Find the lines below that contain the string "objects". Copy each one.

_TASK INPUTS_.
━━━━━━━━━━━━━━━━━━━━
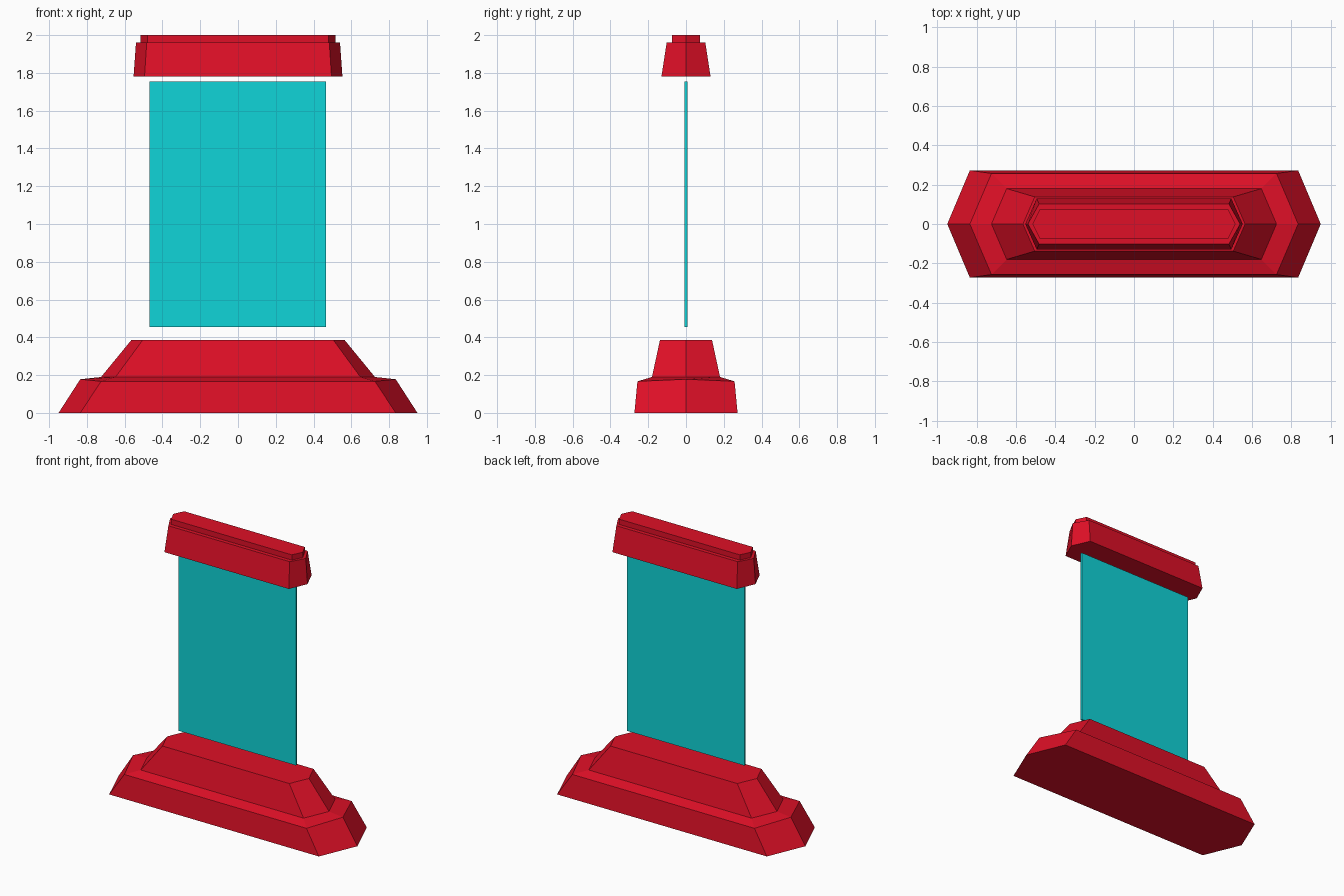
import bpy
import bmesh

cube = bpy.data.objects.get("Cube")
if cube:
    bpy.data.objects.remove(cube, do_unlink=True)


def make_material(name, rgb):
    mat = bpy.data.materials.new(name)
    mat.use_nodes = True
    color = (*rgb, 1.0)
    mat.diffuse_color = color
    mat.node_tree.nodes["Principled BSDF"].inputs["Base Color"].default_value = color
    return mat


red = make_material("red", (0.74, 0.005, 0.02))
teal = make_material("teal", (0.005, 0.66, 0.69))


def finish(name, bm, mat):
    bmesh.ops.recalc_face_normals(bm, faces=bm.faces)
    mesh = bpy.data.meshes.new(name)
    bm.to_mesh(mesh)
    bm.free()
    mesh.materials.append(mat)
    obj = bpy.data.objects.new(name, mesh)
    bpy.context.collection.objects.link(obj)
    return obj


def hex_stack(name, rings, mat):
    """Closed solid lofted through long hexagons: (tip x, corner x, half depth, corner z, tip z)."""
    bm = bmesh.new()
    loops = []
    for tip, corner, depth, z, tip_z in rings:
        outline = [(tip, 0, tip_z), (corner, depth, z), (-corner, depth, z),
                   (-tip, 0, tip_z), (-corner, -depth, z), (corner, -depth, z)]
        loops.append([bm.verts.new(p) for p in outline])
    for low, high in zip(loops, loops[1:]):
        for i in range(6):
            j = (i + 1) % 6
            bm.faces.new((low[i], low[j], high[j], high[i]))
    bm.faces.new(loops[0])
    bm.faces.new(loops[-1])
    return finish(name, bm, mat)


# Stepped pedestal
hex_stack("base", [
    (0.95, 0.835, 0.273, 0, 0),
    (0.835, 0.725, 0.257, 0.167, 0.178),
    (0.725, 0.648, 0.18, 0.19, 0.19),
    (0.565, 0.505, 0.138, 0.385, 0.385),
], red)

# Floating cap with a raised top plate
hex_stack("cap", [
    (0.553, 0.495, 0.13, 1.78, 1.78),
    (0.54, 0.483, 0.102, 1.962, 1.962),
    (0.516, 0.48, 0.074, 1.962, 1.962),
    (0.516, 0.48, 0.074, 2.0, 2.0),
], red)

# Thin panel hovering between base and cap
bm = bmesh.new()
bmesh.ops.create_cube(bm, size=1)
bmesh.ops.scale(bm, vec=(0.935, 0.015, 1.3), verts=bm.verts)
bmesh.ops.translate(bm, vec=(-0.002, 0, 1.105), verts=bm.verts)
finish("panel", bm, teal)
━━━━━━━━━━━━━━━━━━━━
_TASK OUTPUT_.
cube = bpy.data.objects.get("Cube")
    bpy.data.objects.remove(cube, do_unlink=True)
    obj = bpy.data.objects.new(name, mesh)
    bpy.context.collection.objects.link(obj)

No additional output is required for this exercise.